- D.O.B: 4th August, 1829
- D.O.A: 1st April, 1858
- D.O.D: 18th April, 1884
- Award: Victoria Cross
- Occupation at time of action: Lieutenant and Adjutant, 86th (Royal County Down) Regiment of Foot
River Betwa, outside Jhansi, India 1 April 1858
1 April 1858
The Indian Mutiny 1857 - 59
Jhansi, 250 miles south of Delhi, was one of eight princely states to pass under direct British rule by the doctrine of ‘lapse’, which ignored the traditional Indian practice of childless rulers being able to adopt heirs. The last Rajah had died in 1853 and the British had refused the request of his widow, Lakshmi Bai, to recognize their adopted son. The garrison had mutinied in June 1857 and massacred the Europeans in the city. On 21 March 1858 Sir Hugh Rose, commanding the Central Indian Field Force, arrived in front of Jhansi and on the 25th opened a bombardment of the city. However on 31 March a large rebel army under Tantya Tope crossed the Betwa river south-east of Jhansi, with the intention of relieving the city. On 1 April Tantya Tope attacked, but his troops were routed and driven back across the Betwa. In the course of the battle Rose put himself at the head of Captain Need’s 14th Dragoons in a charge against the enemy. His aide-de-camp, Lieutenant H N D Prendergast VC, Madras Sappers and Miners, distinguished himself in this charge, while Lieutenant J Leith VC went to Need’s assistance. Lieutenant H S Cochrane VC, 86th Regiment of Foot, also distinguished himself in the action.
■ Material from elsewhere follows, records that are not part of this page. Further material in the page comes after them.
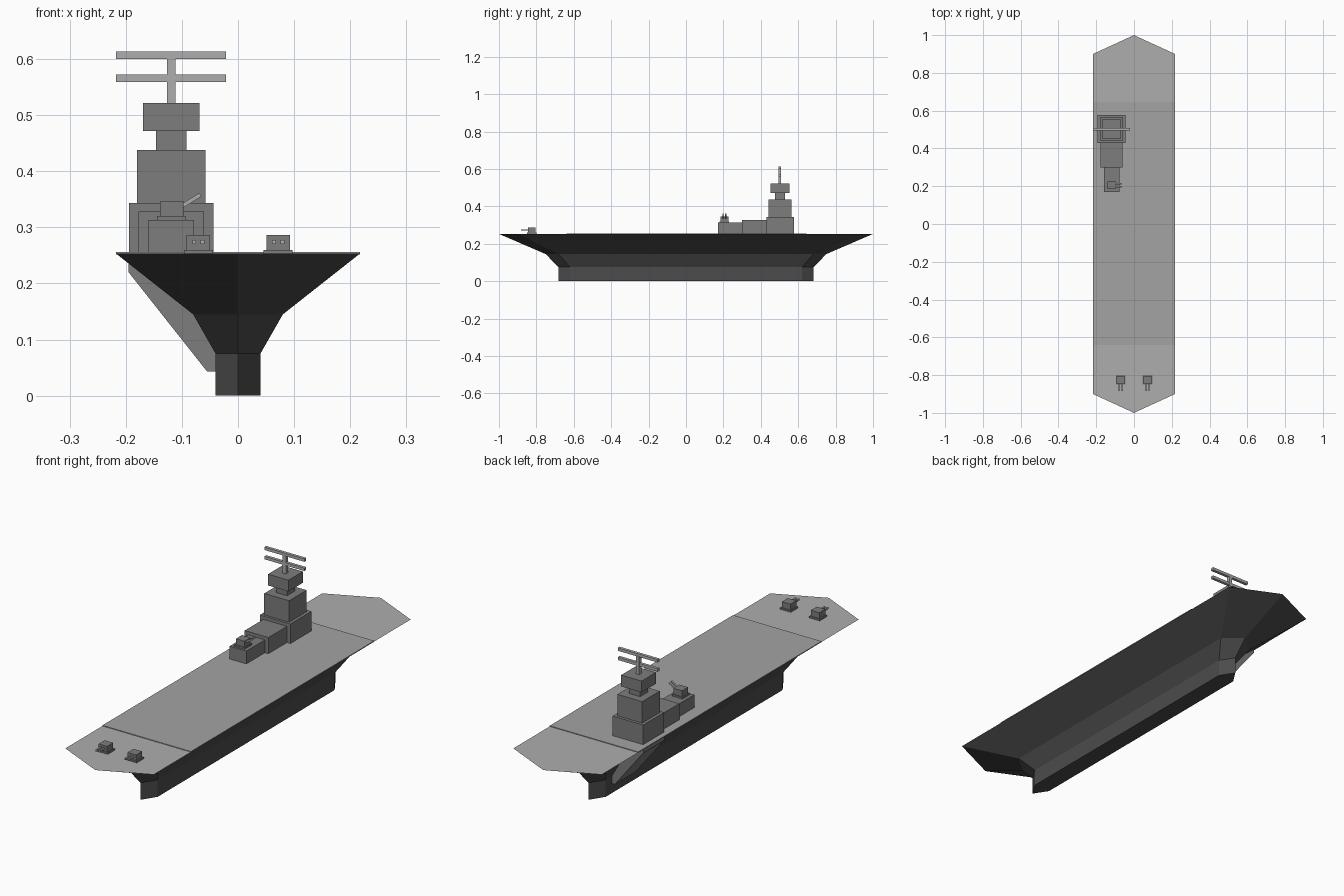
import bpy, bmesh
from math import radians
from mathutils import Matrix, Vector

if "Cube" in bpy.data.objects:
    bpy.data.objects.remove(bpy.data.objects["Cube"])


def grey(name, value):
    mat = bpy.data.materials.new(name)
    mat.diffuse_color = (value, value, value, 1)
    mat.use_nodes = True
    mat.node_tree.nodes["Principled BSDF"].inputs["Base Color"].default_value = mat.diffuse_color
    return mat


HULL_DARK = grey("hull_dark", 0.072)
DECK_GREY = grey("deck_grey", 0.37)
PALE_GREY = grey("pale_grey", 0.42)
ISLAND_GREY = grey("island_grey", 0.205)


def make_object(name, bm, *mats):
    bmesh.ops.recalc_face_normals(bm, faces=bm.faces)
    mesh = bpy.data.meshes.new(name)
    bm.to_mesh(mesh)
    bm.free()
    for mat in mats:
        mesh.materials.append(mat)
    obj = bpy.data.objects.new(name, mesh)
    bpy.context.collection.objects.link(obj)
    return obj


def add_box(bm, lo, hi, matrix=Matrix()):
    lo, hi = Vector(lo), Vector(hi)
    m = matrix @ Matrix.Translation((lo + hi) / 2) @ Matrix.Diagonal((*(hi - lo), 1))
    bmesh.ops.create_cube(bm, size=1, matrix=m)


def box(name, x, y, z, mat):
    bm = bmesh.new()
    add_box(bm, (x[0], y[0], z[0]), (x[1], y[1], z[1]))
    return make_object(name, bm, mat)


# Hull: six-sided outlines lofted upwards (half width, shoulder y, tip y, z)
DECK = 0.253
bm = bmesh.new()
rings = []
for w, s, t, z in [(0.04, 0.62, 0.682, 0), (0.04, 0.62, 0.682, 0.075),
                   (0.08, 0.68, 0.75, 0.145), (0.217, 0.9, 1.0, DECK)]:
    outline = [(0, -t), (w, -s), (w, s), (0, t), (-w, s), (-w, -s)]
    rings.append([bm.verts.new((x, y, z)) for x, y in outline])
bm.faces.new(rings[0])
bm.faces.new(rings[-1]).material_index = 1  # paler deck surface
for a, b in zip(rings, rings[1:]):
    for i in range(6):
        j = (i + 1) % 6
        bm.faces.new((a[i], a[j], b[j], b[i]))
make_object("hull", bm, HULL_DARK, PALE_GREY)

# Raised flight deck
box("flight_deck", (-0.217, 0.217), (-0.64, 0.645), (DECK - 0.001, 0.256), DECK_GREY)

# Sloping support under the island
bm = bmesh.new()
profile = [(-0.195, 0.254), (-0.195, 0.22), (-0.055, 0.043), (-0.02, 0.043), (-0.02, 0.254)]
face = bm.faces.new([bm.verts.new((x, 0.43, z)) for x, z in profile])
ext = bmesh.ops.extrude_face_region(bm, geom=[face], use_keep_orig=True)
bmesh.ops.translate(bm, vec=(0, 0.147, 0),
                    verts=[v for v in ext["geom"] if isinstance(v, bmesh.types.BMVert)])
make_object("island_support", bm, ISLAND_GREY)

# Island: stepped boxes, tower and mast centred on one line
CX = -0.119
for name, half, y, z, mat in [
    ("island_front", 0.041, (0.17, 0.30), (DECK, 0.313), ISLAND_GREY),
    ("island_middle", 0.058, (0.30, 0.43), (DECK, 0.328), ISLAND_GREY),
    ("island_base", 0.075, (0.43, 0.577), (DECK, 0.343), ISLAND_GREY),
    ("tower", 0.061, (0.441, 0.564), (0.343, 0.438), ISLAND_GREY),
    ("tower_neck", 0.027, (0.475, 0.53), (0.438, 0.472), ISLAND_GREY),
    ("tower_head", 0.05, (0.452, 0.553), (0.472, 0.522), ISLAND_GREY),
    ("mast", 0.0075, (0.494, 0.509), (0.522, 0.602), PALE_GREY),
    ("lower_crossbar", 0.098, (0.495, 0.508), (0.559, 0.572), PALE_GREY),
    ("upper_crossbar", 0.098, (0.495, 0.508), (0.600, 0.613), PALE_GREY),
]:
    box(name, (CX - half, CX + half), y, z, mat)


# Twin-barrel guns, barrels towards -y before turning
def gun(name, location, turn=0, elevation=0):
    bm = bmesh.new()
    add_box(bm, (-0.026, -0.024, 0), (0.026, 0.026, 0.007))
    add_box(bm, (-0.021, -0.021, 0.006), (0.021, 0.021, 0.033))
    turret_faces = len(bm.faces)
    pitch = Matrix.Translation((0, -0.012, 0.021)) @ Matrix.Rotation(-radians(elevation), 4, 'X')
    for x in (-0.0075, 0.0075):
        add_box(bm, (x - 0.0035, -0.046, -0.0035), (x + 0.0035, 0, 0.0035), pitch)
    for f in list(bm.faces)[turret_faces:]:
        f.material_index = 1
    obj = make_object(name, bm, ISLAND_GREY, PALE_GREY)
    obj.location = location
    obj.rotation_euler.z = radians(turn)


gun("bow_gun_left", (-0.0705, -0.825, DECK))
gun("bow_gun_right", (0.0715, -0.825, DECK))
gun("island_gun", (-0.118, 0.205, 0.313), 90, 32)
For conspicuous gallantry near Jhansi, on the 1st of April, 1858, when No. 1 Company of the Regiment was ordered to take a gun, in dashing forward at a gallop, under a heavy musketry and artillery fire, driving the enemy from the gun, and keeping possession of it till the Company came up. Also for conspicuous gallantry in attacking the rear-guard of the enemy, when he had three horses shot under him in succession. Despatch from Major-General Sir Hugh Henry Rose G.C.B., dated 23rd April, 1858.